The Specifications for Monaural Earphones

Headphones and earphones come in many shapes and sizes.

It is important to buy a set of monaural earphones that are comfortable and fit properly. With monaural earphone units, it is possible to achieve good sound quality, but they must fit properly to achieve this. Loose fitting monaural earphones will diminish the overall quality of the sound. Look for monaural earphones that come with multiple fitting options, or have cushioned moldings that will adjust to your ears. Monaural earphones have two designs: single cup that attaches to one ear and two cups that attach to both.
Sound Quality

Technical specifications can help you rule out lower quality monaural earphones, but it is still much more important to listen. Low-quality earphones will have a poor frequency response, low impedance, and poorly constructed drivers. No set of monaural earphones will sound the same to everyone. While the specifications are interesting and can help give you a general overview, there is no substitute for trying the monaural earphones on and listening to the quality of the sound.

When evaluating monaural earphones keep in mind that there is a break-in period. In general, you should be listening for the following: Is the sound clear? Do you hear any distortion? Listen to the bass sound. You want monaural earphones that are not fuzzy or muddled. The highs and lows shouldn't become tinny or thin. There should be an even tone throughout the highs and lows.

Frequency Response


This is the sound spectrum or range of frequencies that the device can produce. Practically speaking, humans have the ability to hear between 20 hertz and 20,000 hertz. At the lower levels, the sound is felt more than it is heard. This specification isn't all that important in monaural earphones, it becomes more important with loudspeakers. For the most part, you can ignore this specification.

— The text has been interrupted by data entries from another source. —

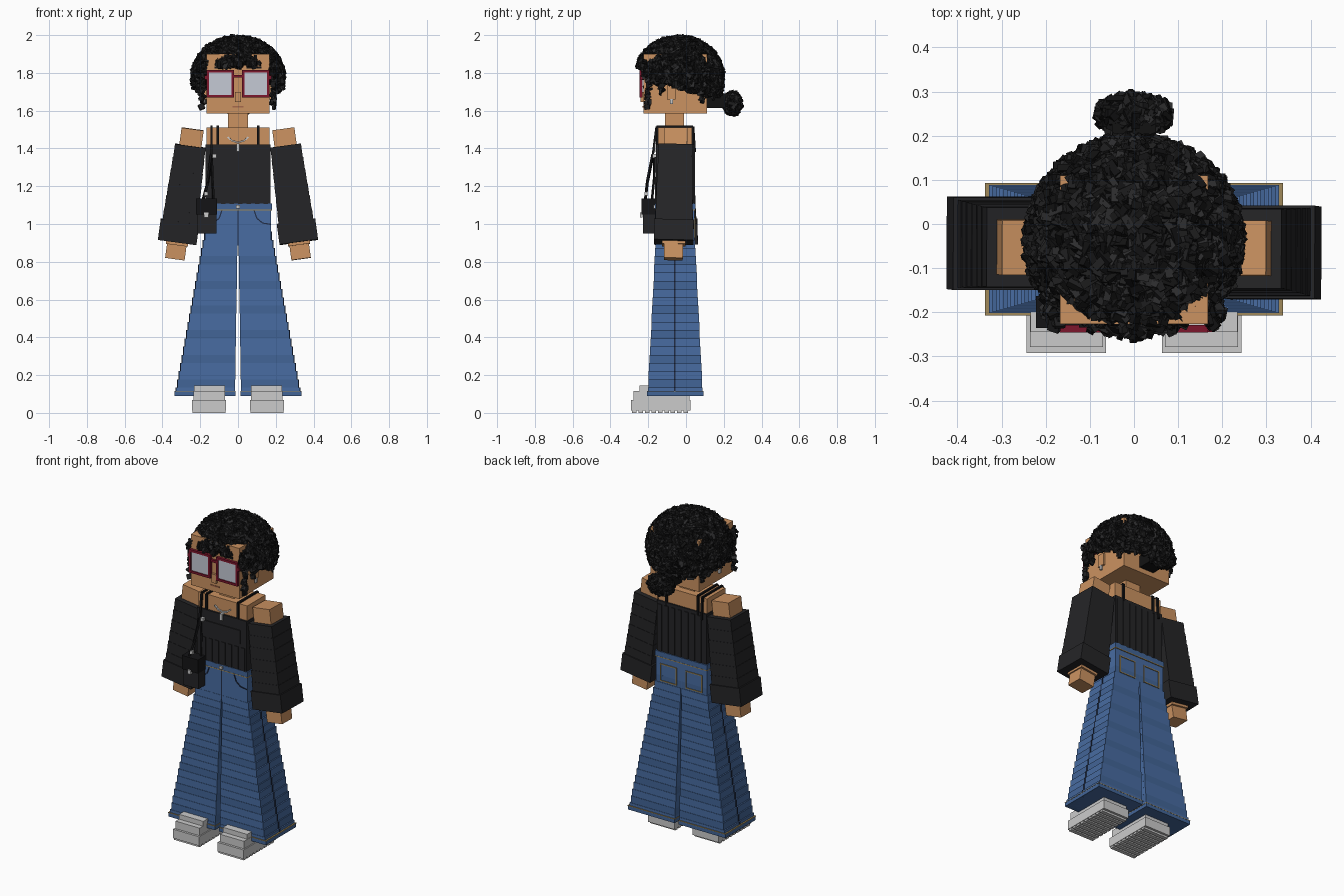
import bpy, bmesh, math, random
from mathutils import Matrix, Vector, Euler

if "Cube" in bpy.data.objects:
    bpy.data.objects.remove(bpy.data.objects["Cube"])
random.seed(4)

def mat(name, *c):
    m = bpy.data.materials.new(name)
    m.diffuse_color = (*c, 1)
    m.use_nodes = True
    m.node_tree.nodes["Principled BSDF"].inputs["Base Color"].default_value = m.diffuse_color
    return m

SKIN = mat("skin", .60, .29, .12)
BLACK = mat("black_cloth", .018, .018, .02)
DARK = mat("black_trim", .007, .007, .008)
BLUE = mat("denim", .065, .15, .36)
BLUE2 = mat("denim_dark", .055, .13, .31)
SEAM = mat("dark_seam", .015, .025, .06)
GOLD = mat("stitching", .35, .25, .10)
RED = mat("red_frame", .20, .008, .025)
LENS = mat("lens", .56, .59, .66)
LIP = mat("lip", .38, .14, .07)
HAIRS = [mat("hair_%d" % i, v, v, v * 1.05) for i, v in enumerate((.006, .013, .025))]

def finish(name, bm, mats):
    me = bpy.data.meshes.new(name)
    bm.to_mesh(me)
    bm.free()
    ob = bpy.data.objects.new(name, me)
    bpy.context.collection.objects.link(ob)
    for m in mats:
        if m:
            me.materials.append(m)
    return ob

def box(name, x, y, z, m=None, frame=Matrix()):
    """Box from (min, max) pairs, placed in an optional frame."""
    bm = bmesh.new()
    c = Vector([(a + b) / 2 for a, b in (x, y, z)])
    s = [abs(b - a) for a, b in (x, y, z)]
    bmesh.ops.create_cube(bm, size=1, matrix=frame @ Matrix.Translation(c) @ Matrix.Diagonal((*s, 1)))
    return finish(name, bm, [m])

def pair(name, x, y, z, m=None):
    """Same box on both sides of x = 0."""
    box(name + "_right", x, y, z, m)
    box(name + "_left", (-x[1], -x[0]), y, z, m)

def bar(name, p, q, w, m=None):
    p, q = Vector(p), Vector(q)
    d = q - p
    f = Matrix.Translation(p) @ d.to_track_quat('Z', 'Y').to_matrix().to_4x4()
    return box(name, (-w / 2, w / 2), (-w / 2, w / 2), (0, d.length), m, f)

def path(name, pts, w, m=None):
    for i in range(len(pts) - 1):
        bar("%s_%d" % (name, i), pts[i], pts[i + 1], w, m)

def frame_rect(name, x, z, y, t, m):
    """Rectangular outline in the xz plane."""
    for i, zz in enumerate(z):
        s = 1 if i == 0 else -1
        pair("%s_rail_%d" % (name, i), x, y, tuple(sorted((zz, zz + s * t))), m)
    for i, xx in enumerate(x):
        s = 1 if i == 0 else -1
        pair("%s_post_%d" % (name, i), tuple(sorted((xx, xx + s * t))), y, z, m)

# head, neck, upper chest
box("head", (-.167, .167), (-.226, .11), (1.585, 1.90), SKIN)
box("neck", (-.052, .052), (-.11, -.01), (1.49, 1.60), SKIN)
box("upper_chest", (-.167, .167), (-.148, .033), (1.30, 1.512), SKIN)
box("nose", (-.016, .016), (-.24, -.22), (1.645, 1.70), SKIN)
box("mouth", (-.03, .03), (-.229, -.22), (1.617, 1.625), LIP)
pair("eyebrow", (.045, .125), (-.231, -.22), (1.822, 1.834), DARK)
pair("ear", (.16, .18), (-.10, -.055), (1.66, 1.735), SKIN)
pair("earring", (.172, .184), (-.085, -.07), (1.635, 1.662))

# glasses
frame_rect("glasses", (.02, .168), (1.67, 1.815), (-.246, -.229), .014, RED)
pair("lens", (.03, .158), (-.24, -.232), (1.68, 1.805), LENS)
box("glasses_bridge", (-.022, .022), (-.244, -.23), (1.775, 1.79), RED)
pair("glasses_temple", (.167, .178), (-.244, -.06), (1.765, 1.785), RED)

# hair: shell of small flat tilted blocks around a dome
C, R = Vector((0, -.036, 1.778)), Vector((.232, .222, .203))

def hair_limit(y):
    if y < -.185:
        return 1.835
    return 1.75 - .085 * max(0, min(1, (y + .15) / .33))

def shell_points(n, c, r, tuck=.5):
    for i in range(n):
        z = 1 - 2 * (i + .5) / n
        h = math.sqrt(1 - z * z)
        a = i * 2.399963
        k = h if z > 0 else h ** (1 - tuck)
        yield Vector((c.x + r.x * k * math.cos(a), c.y + r.y * k * math.sin(a), c.z + r.z * z))

def tufts(name, pts, lo=.026, hi=.04):
    bm = bmesh.new()
    for p in pts:
        s = random.uniform(lo, hi)
        rot = Euler([random.uniform(0, 6.28) for _ in range(3)]).to_matrix().to_4x4()
        g = bmesh.ops.create_cube(bm, size=1, matrix=Matrix.Translation(p) @ rot @ Matrix.Diagonal((s, s, s * .45, 1)))
        k = random.choice((0, 0, 1, 1, 2))
        for f in {f for v in g["verts"] for f in v.link_faces}:
            f.material_index = k
    return finish(name, bm, HAIRS)

tufts("hair_curls", [p for p in shell_points(3000, C, R)
                     if p.z > hair_limit(p.y) + random.uniform(-.01, .02)])
bm = bmesh.new()
bmesh.ops.create_uvsphere(bm, u_segments=32, v_segments=20, radius=1,
                          matrix=Matrix.Translation(C) @ Matrix.Diagonal((*(R * .97), 1)))
bmesh.ops.delete(bm, geom=[f for f in bm.faces if f.calc_center_median().z < hair_limit(f.calc_center_median().y) + .005],
                 context='FACES')
finish("hair_base", bm, HAIRS)
locks = []
for s in (-1, 1):
    for x, y, z0, z1 in ((.187, -.2, 1.85, 1.62), (.175, -.222, 1.86, 1.78), (.2, -.13, 1.76, 1.70), (.18, .09, 1.72, 1.65)):
        n = int((z0 - z1) / .009)
        locks += [Vector((s * x + random.uniform(-.008, .008), y + random.uniform(-.01, .01),
                          z0 + (z1 - z0) * i / n)) for i in range(n + 1)]
tufts("hair_locks", locks, .018, .03)
B = Vector((0, .247, 1.638))
tufts("hair_bun", list(shell_points(260, B, Vector((.07, .034, .048)), 0))
      + list(shell_points(60, B, Vector((.04, .02, .03)), 0)))
box("bun_tie", (-.05, .05), (.105, .24), (1.615, 1.69), HAIRS[0])

# off-shoulder top
box("top_body", (-.172, .172), (-.16, .042), (1.10, 1.42), BLACK)
box("top_chest_panel", (-.125, .13), (-.166, -.15), (1.272, 1.355), BLACK)
for i in range(7):
    x = -.135 + .045 * i
    for nm, y in (("front", (-.164, -.155)), ("back", (.038, .047))):
        box("top_rib_%s_%d" % (nm, i), (x, x + .025), y, (1.105, 1.25 if nm == "front" else 1.40), BLACK)
for s in (-1, 1):
    x = s * .108
    path("shoulder_strap_%d" % s, [(x, -.153, 1.40), (x, -.153, 1.515), (x, .037, 1.515), (x, .037, 1.40)], .013, DARK)

# necklace and zip pull
path("necklace", [(-.055, -.151, 1.46), (-.03, -.153, 1.44), (0, -.154, 1.432), (.03, -.153, 1.44), (.055, -.151, 1.46)], .008)
box("pendant", (-.009, .009), (-.168, -.15), (1.385, 1.425))

# arms with flared sleeves
for s, side in ((-1, "left"), (1, "right")):
    F = (Matrix.Translation((s * .24, -.054, 1.503)) @ Matrix.Rotation(-s * math.radians(7.8), 4, 'Y')
         @ Matrix.Rotation(-s * math.radians(1.1), 4, 'X'))
    box("arm_" + side, (-.059, .059), (-.062, .062), (-.62, 0), SKIN, F)
    box("hand_" + side, (-.052, .052), (-.05, .05), (-.695, -.6), SKIN, F)
    for i in range(6):
        w, d = .082 + .0022 * i, .09 + .0018 * i
        box("sleeve_%s_%d" % (side, i), (-w, w), (-d, d), (-.09 - .07 * (i + 1), -.09 - .07 * i), BLACK, F)
    box("cuff_" + side, (-.103, .103), (-.105, .105), (-.605, -.495), BLACK, F)

# jeans: hips and stepped flared legs
box("jeans_hips", (-.176, .176), (-.16, .046), (.885, 1.085), BLUE)
box("waistband", (-.179, .179), (-.164, .05), (1.075, 1.108), BLUE2)
box("waist_stitch", (-.18, .18), (-.165, .051), (1.072, 1.077), GOLD)
box("jeans_button", (-.01, .01), (-.173, -.16), (1.083, 1.1))
N = 20
for i in range(N):
    t = (i + .5) / N
    z1 = .96 - .87 * i / N
    z = (z1 - .87 / N, z1)
    xo, yf, yb = .172 + .16 * t, -.158 - .045 * t, .045 + .044 * t
    pair("leg_step_%d" % i, (.002 + .014 * t, xo), (yf, yb), z, BLUE if i % 3 else BLUE2)
    pair("side_seam_%d" % i, (xo - .01, xo + .003), (-.063, -.055), z, SEAM)
pair("hem", (.014, .336), (-.206, .092), (.09, .112), BLUE2)
pair("hem_stitch", (.013, .337), (-.207, .093), (.112, .116), GOLD)
frame_rect("back_pocket", (.03, .145), (.925, 1.035), (.04, .05), .006, GOLD)
for s in (-1, 1):
    path("front_pocket_%d" % s, [(s * .085, -.161, 1.072), (s * .1, -.161, 1.03), (s * .13, -.161, 1.005), (s * .174, -.161, .998)], .006, SEAM)
box("fly", (-.003, .003), (-.163, -.155), (.89, 1.075), SEAM)

# shoes
pair("shoe_sole", (.063, .243), (-.292, .025), (.012, .068))
pair("shoe_toe", (.07, .236), (-.278, .018), (.06, .115))
pair("shoe_upper", (.068, .234), (-.245, .015), (.11, .145))
for i in range(9):
    y = -.285 + .034 * i
    pair("sole_tread_%d" % i, (.066, .24), (y, y + .024), (0, .014))

# shoulder bag
box("bag", (-.218, -.113), (-.228, -.165), (.95, 1.125), BLACK)
box("bag_flap", (-.222, -.11), (-.236, -.163), (1.05, 1.135), DARK)
box("bag_clasp", (-.179, -.157), (-.243, -.23), (1.035, 1.06))
path("bag_strap_front", [(-.185, -.215, 1.13), (-.16, -.205, 1.22), (-.14, -.175, 1.37), (-.14, -.156, 1.515)], .012, DARK)
path("bag_strap_side", [(-.13, -.18, 1.13), (-.135, -.168, 1.25), (-.14, -.17, 1.37)], .01, DARK)
path("bag_strap_over", [(-.14, -.156, 1.515), (-.14, .038, 1.516), (-.14, .047, 1.38)], .012, DARK)
box("strap_buckle_upper", (-.135, -.115), (-.178, -.16), (1.35, 1.37))
box("strap_buckle_lower", (-.178, -.158), (-.22, -.205), (1.15, 1.17))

Impedance


With monaural earphones, the only real drawback to having a low impedance is a shorter battery life on the device. The level of impedance is an indicator of how much power is required. A higher impedance will draw less power. With monaural earphones, this specification isn't as significant as other specifications. According to Raymond Yu of Gear Diary, anything up to "32 ohms" will not require auxiliary power. Anything higher and auxiliary power is required. The sound quality is more important than this specification.

Sensitivity


Sensitivity is the loudness of the monaural earphones. When looking for monaural earphones you should look for a high number but don't get anything above 85 decibels if you value your hearing.

Drivers


This is a complex subject, but the basic rule of thumb with all audio equipment is that the more drivers there are the better the sound will be. In monaural earphones that have multiple drivers, each driver is given its own domain of sound. In this way, you can have a driver for bass, mid-range, and treble. Of course, this will be expensive because it is hard to cram all those drivers into single monaural earphones. To be fair, it is possible to create high-quality single driver monaural earphones, but they are going to cost you.

One final note about drivers. There are basically two types - Dynamic and Armature. Dynamic drivers require a burn-in (playing) time before they are able to reach their peak state. Armature drivers are more stable and still improve with time, but do not require a break in period. Many users view the Armature drivers as better drivers since they are ready to use out of the box.

Noise Isolation


This is an important consideration. It basically just tells you how much outside noise is blocked. The higher the number the greater the amount of outside noise is cut. Practically, you can cut up to about 26 decibels of outside noise with monaural earphones. Noise cancellation is not the same thing as noise isolation. With noise isolation, you are just blocking sound. Noise cancellation, on the other hand, emits a tone to create a barrier of sound. Noise cancellation can distort the sound, so noise isolation is generally the preferred solution.